PRESIDIO OF MONTEREY, Calif. -- Underneath the red paper lanterns, the "pop, pop" of firecrackers and amongst dense crowds on San Francisco's Chinatown streets, a group of about 20 students from the Defense Language Institute Foreign Language Center and Monterey Institute of International Studies arrived to witness the largest Chinese New Year celebration and parade in the world outside of Asia.

The trip was organized by staff of the Presidio of Monterey Outdoor Recreation program, which is part of the Family and Morale, Welfare and Recreation Directorate; Outdoor Rec is located near the Sloat Monument in building 228.

A tradition dating back to the 1860s, when large population of Chinese immigrants who came to California for work in the gold mines and railroads were looking for a way to share their culture, the modern San Francisco Chinese New Year's parade is watched by an estimated three million spectators, either live or by television, and has been listed as one of the world's top-ten parades.

For Marine Pvt. Giancarlo Duquette, who recently arrived in Monterey to attend DLIFLC, it was an excellent opportunity to get his first look at the "City by the Bay."

"I just really wanted to visit San Francisco, and I was not disappointed," said Duquette. "It was fun, it reminded me a lot of the Chinatown in New York, but I also saw some unique things. I don't know a lot about the Chinese culture so it was really interesting."

"It's nice to get off base," Duquette added. "I know that once my [language] classes start it will just be study, study, study -- so I'm trying to get in as much [sightseeing] as I can in the next three weeks. This was my first trip with the [Presidio of Monterey's Outdoor Recreation program] and I'm impressed.
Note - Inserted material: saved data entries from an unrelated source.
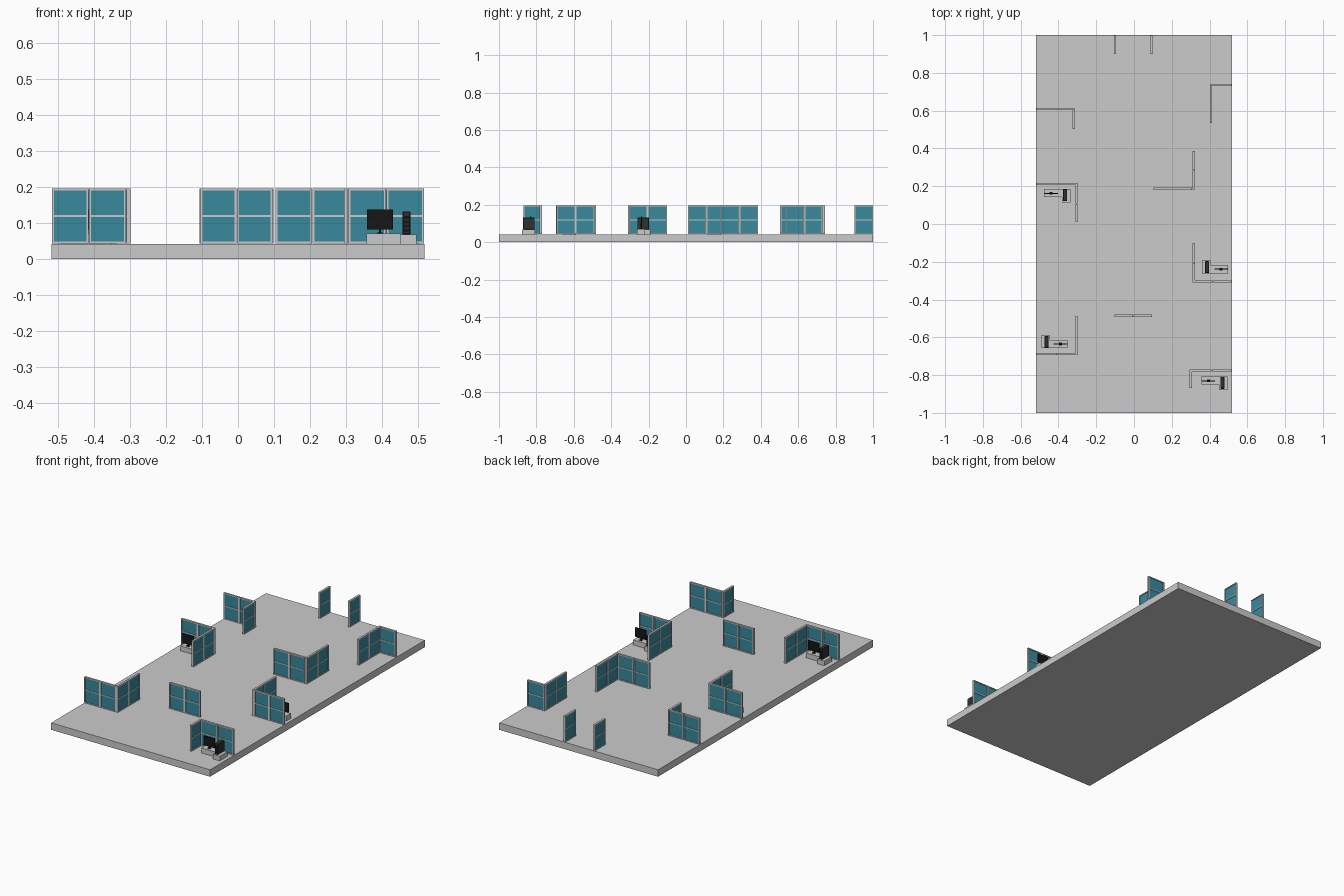
import bpy, bmesh
from mathutils import Matrix, Vector

if "Cube" in bpy.data.objects:
    bpy.data.objects.remove(bpy.data.objects["Cube"])


def material(name, rgb):
    m = bpy.data.materials.new(name)
    m.diffuse_color = (*rgb, 1)
    m.use_nodes = True
    m.node_tree.nodes["Principled BSDF"].inputs["Base Color"].default_value = m.diffuse_color
    return m


glass_mat = material("teal_glass", (0.04, 0.25, 0.34))
black_mat = material("black_plastic", (0.008, 0.008, 0.008))
dark_mat = material("dark_plastic", (0.03, 0.03, 0.03))


def boxes(name, spans, mat=None, matrix=Matrix()):
    """One object made of boxes, each given as (x0, x1, y0, y1, z0, z1)."""
    bm = bmesh.new()
    for x0, x1, y0, y1, z0, z1 in spans:
        loc = Vector((x0 + x1, y0 + y1, z0 + z1)) / 2
        size = Matrix.Diagonal((x1 - x0, y1 - y0, z1 - z0, 1))
        bmesh.ops.create_cube(bm, size=1, matrix=matrix @ Matrix.Translation(loc) @ size)
    me = bpy.data.meshes.new(name)
    bm.to_mesh(me)
    bm.free()
    ob = bpy.data.objects.new(name, me)
    bpy.context.collection.objects.link(ob)
    if mat:
        me.materials.append(mat)
    return ob


FLOOR, BOTTOM, TOP = 0.041, 0.043, 0.195
T, BAR = 0.006, 0.0055      # half thickness of a partition, frame bar width


def partition(name, start, end, count):
    """Row of framed modules, one column and two rows of glass each."""
    a, b = Vector((*start, 0)), Vector((*end, 0))
    d = (b - a).normalized()
    frame_m = Matrix.Translation(a) @ d.to_track_quat('X', 'Z').to_matrix().to_4x4()
    w = (b - a).length / count
    mid = (BOTTOM + TOP) / 2
    bars, panes = [], []
    for i in range(count):
        l, r = i * w + 0.0008, (i + 1) * w - 0.0008
        bars += [(l, l + BAR, -T, T, BOTTOM, TOP), (r - BAR, r, -T, T, BOTTOM, TOP)]
        for z in (BOTTOM, mid - BAR / 2, TOP - BAR):
            bars.append((l + BAR, r - BAR, -T, T, z, z + BAR))
        panes += [(l + BAR, r - BAR, -0.003, 0.003, BOTTOM + BAR, mid - BAR / 2),
                  (l + BAR, r - BAR, -0.003, 0.003, mid + BAR / 2, TOP - BAR)]
    boxes(name + "_frame", bars, None, frame_m)
    boxes(name + "_glass", panes, glass_mat, frame_m)


# floor slab
boxes("floor", [(-0.518, 0.518, -1, 1, 0, FLOOR)])

# partitions: start, end, number of modules
walls = [
    ((-0.101, 0.9), (-0.101, 1.0), 1), ((0.092, 0.9), (0.092, 1.0), 1),
    ((-0.518, 0.609), (-0.313, 0.609), 2), ((-0.319, 0.503), (-0.319, 0.603), 1),
    ((-0.518, 0.212), (-0.298, 0.212), 2), ((-0.304, 0.01), (-0.304, 0.206), 2),
    ((0.402, 0.736), (0.517, 0.736), 1), ((0.408, 0.535), (0.408, 0.73), 2),
    ((0.103, 0.187), (0.309, 0.187), 2), ((0.316, 0.181), (0.316, 0.387), 2),
    ((0.322, -0.305), (0.518, -0.305), 2), ((0.316, -0.311), (0.316, -0.1), 2),
    ((-0.105, -0.486), (0.097, -0.486), 2),
    ((-0.518, -0.688), (-0.31, -0.688), 2), ((-0.304, -0.694), (-0.304, -0.487), 2),
    ((0.306, -0.776), (0.518, -0.776), 2), ((0.3, -0.87), (0.3, -0.77), 1),
]
for i, (s, e, n) in enumerate(walls):
    partition(f"partition_{i + 1}", s, e, n)


def workstation(n, x, y, turned):
    """Desk blocks, monitor and tower around a local centre."""
    m = Matrix.Translation((x, y, FLOOR))
    if turned:
        m = m @ Matrix.Rotation(3.14159265, 4, 'Z')
    boxes(f"desk_block_{n}", [(-0.07, 0.024, -0.008, 0.035, 0, 0.029)], None, m)
    boxes(f"tower_block_{n}", [(0.024, 0.069, -0.035, 0.035, 0, 0.027)], None, m)
    boxes(f"monitor_{n}", [(-0.069, 0.003, 0.01, 0.015, 0.041, 0.096)], black_mat, m)
    boxes(f"monitor_stand_{n}", [(-0.036, -0.030, 0.012, 0.018, 0.03, 0.06),
                                 (-0.041, -0.025, 0.006, 0.02, 0.029, 0.032)], black_mat, m)
    tower = boxes(f"tower_{n}", [(0.03, 0.052, -0.028, 0.034, 0.027, 0.091)], dark_mat, m)
    bev = tower.modifiers.new("soft_edges", 'BEVEL')
    bev.width, bev.segments = 0.002, 1
    # front grille bars on the tower
    boxes(f"tower_grille_{n}", [(0.033, 0.049, -0.0295, -0.027, z, z + 0.008)
                                for z in (0.034, 0.046, 0.058, 0.07)], black_mat, m)


workstation(1, 0.427, -0.843, False)
workstation(2, -0.406, 0.15, False)
workstation(3, 0.428, -0.226, True)
workstation(4, -0.422, -0.622, True)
I'll be coming back to see what else they have to offer."

Another first-time visitor to San Francisco on the trip was DLIFLC assistant professor Yang Li, who works in the Chinese Language Department.

"I grew up in China but I wanted to learn about the Chinese culture here in San Francisco," said Li.

She noticed that some elements of the celebration were different, like the inclusion of famous and prominent people in the parade, but she said that she felt the celebration was similar to those seen in China. She cited the example of the lion and dragon dances, explaining that the Chinese people view the dragon as their ancestor and themselves as its direct descendants.

"It's good that they are keeping these traditions here in San Francisco, it's a good opportunity for our students to learn about Chinese culture," said Li. "Learning a language is not just about the language, you have to know about the culture to really comprehend it. If you want to learn the Chinese language really well, you have to explore the culture and take advantage of when these Chinese cultural events take place."

Li finished by teaching the phrase "Gong Xi Fa Cai," which roughly translates from Chinese (Mandarin) as "wishing you more wealth in the New Year." So with this new year being the Year of the Snake, traditionally associated in Chinese culture with malevolence, cattiness and mystery, people should take all the well wishes they can get.